Groundbreaking Oral Rehydration Campaign in Egypt Reduced Diarrheal-related Deaths
May 30th, 2016 | Story
May 30th, 2016 | Story
Until the early 1980s, nearly half of all deaths among Egyptian children under five years old were caused by dehydration due to diarrhea. Yet a simple and very low-cost treatment was available; an oral rehydration salt solution that could be mixed with water and administered in the home. In 1982, JSI joined the Egyptian Ministry of Health to increase awareness, train health workers, and distribute the salts through the Egypt National Control of Diarrheal Diseases Project. As a result of JSI’s work with Egypt’s government, the number of diarrheal-related deaths in children had dropped by nearly two-thirds by the end of the decade. It was one of JSI’s earliest, most successful projects
When the project began, the risk of dehydration in diarrheal disease was not well understood. Physicians recommended stopping breastfeeding and solid foods for infants with diarrhea. Children brought to doctors were often given inappropriate medications such as antibiotics. Oral rehydration therapy (ORT) was used in only 10 to 20 percent of diarrheal episodes.
The challenge facing JSI was to help the Egyptian government raise awareness of this life-saving therapy, train workers at all levels in the health system as well as parents, and once demand was established, ensure that the salt solution was available across all sectors of the community.
To spread the word about this life-saving therapy, JSI wanted a way to reach the most people as quickly as possible. That medium was television. The program produced 63 television spots that used everyday language so people of all education levels could understand. Within just a few years of the campaign launch, research showed that virtually all mothers knew about ORT, and some 90 percent were able to mix ORT correctly.
Diarrhea was the leading cause of death among children under five in Egypt in the 1970s and early 80s. From 1982 to 1990, the National Control of Diarrheal Disease Project (NCDDP) and the Ministry of Health, with the assistance of JSI, implemented a nationwide program to promote the widespread use of oral rehydration therapy. By 1990, ORS was used by providers countrywide. There was a nearly 60% reduction—representing about 300,000 lives—in diarrheal disease mortality between 1983 and 1988, and diarrhea was no longer the leading cause of death among children under five.
Social marketing for public education on health issues broke new ground. It was discovered that TV could be used not only for motivation, the usual goal of social marketing, but also for the instruction of mothers.
Contrary to the results of many other social marketing programs and to the conventional wisdom, the less educated segments of the Egyptian population adopted the innovation faster than more educated groups because of the effectiveness of the TV campaign.
Training health workers was integral to the program, given the traditional approach to diarrheal disease and dehydration which was counterproductive.
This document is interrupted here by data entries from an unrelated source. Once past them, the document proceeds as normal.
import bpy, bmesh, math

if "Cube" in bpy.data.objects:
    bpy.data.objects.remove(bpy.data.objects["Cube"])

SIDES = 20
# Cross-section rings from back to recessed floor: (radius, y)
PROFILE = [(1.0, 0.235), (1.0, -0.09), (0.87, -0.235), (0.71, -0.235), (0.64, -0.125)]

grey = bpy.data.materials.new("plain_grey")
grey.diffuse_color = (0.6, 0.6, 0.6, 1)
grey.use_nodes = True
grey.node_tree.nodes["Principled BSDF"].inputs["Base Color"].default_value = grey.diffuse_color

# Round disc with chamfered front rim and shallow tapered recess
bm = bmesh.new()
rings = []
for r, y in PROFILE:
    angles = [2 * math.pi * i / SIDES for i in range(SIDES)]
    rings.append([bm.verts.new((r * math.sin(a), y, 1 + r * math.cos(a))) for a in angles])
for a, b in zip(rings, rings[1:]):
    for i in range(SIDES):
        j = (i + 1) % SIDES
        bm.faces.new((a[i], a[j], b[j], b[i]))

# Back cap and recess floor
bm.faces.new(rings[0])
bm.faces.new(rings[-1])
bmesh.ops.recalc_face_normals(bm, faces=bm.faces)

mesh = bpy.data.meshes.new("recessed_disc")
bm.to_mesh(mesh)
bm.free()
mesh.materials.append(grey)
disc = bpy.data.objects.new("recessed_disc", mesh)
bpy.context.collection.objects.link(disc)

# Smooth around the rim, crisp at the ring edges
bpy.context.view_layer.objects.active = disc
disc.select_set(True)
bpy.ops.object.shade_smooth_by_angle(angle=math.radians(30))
Physicians were initially skeptical: The solution called for treating the symptom not the cause, which went against their basic training. But in response to strong demand from mothers as a result of the promotional campaign, health care providers began changing their case management practices. Ultimately, JSI successfully trained more than 40,000 physicians, nurses, pharmacists, and government officials in ORT, set up 6,000 ORT stations in health facilities, and established 30 rehydration training centers.
JSI’s Dr. Norbert Hirschhorn was part of the team that pioneered the use of oral rehydration therapy to prevent death caused by diarrheal disease. In an interview with BBC News, Dr. Hirschhorn reflects on the science and practice behind the health intervention that has been credited with saving over 50 million lives.
Diarrheal disease control through oral rehydration therapy is now a fully integrated and sustainable part of the Ministry of Health’s activities, continuing to save the lives of infants and children across Egypt. The initiative was named one of the 10 public health innovations in the Millions Saved case study series produced by the Center for Global Development.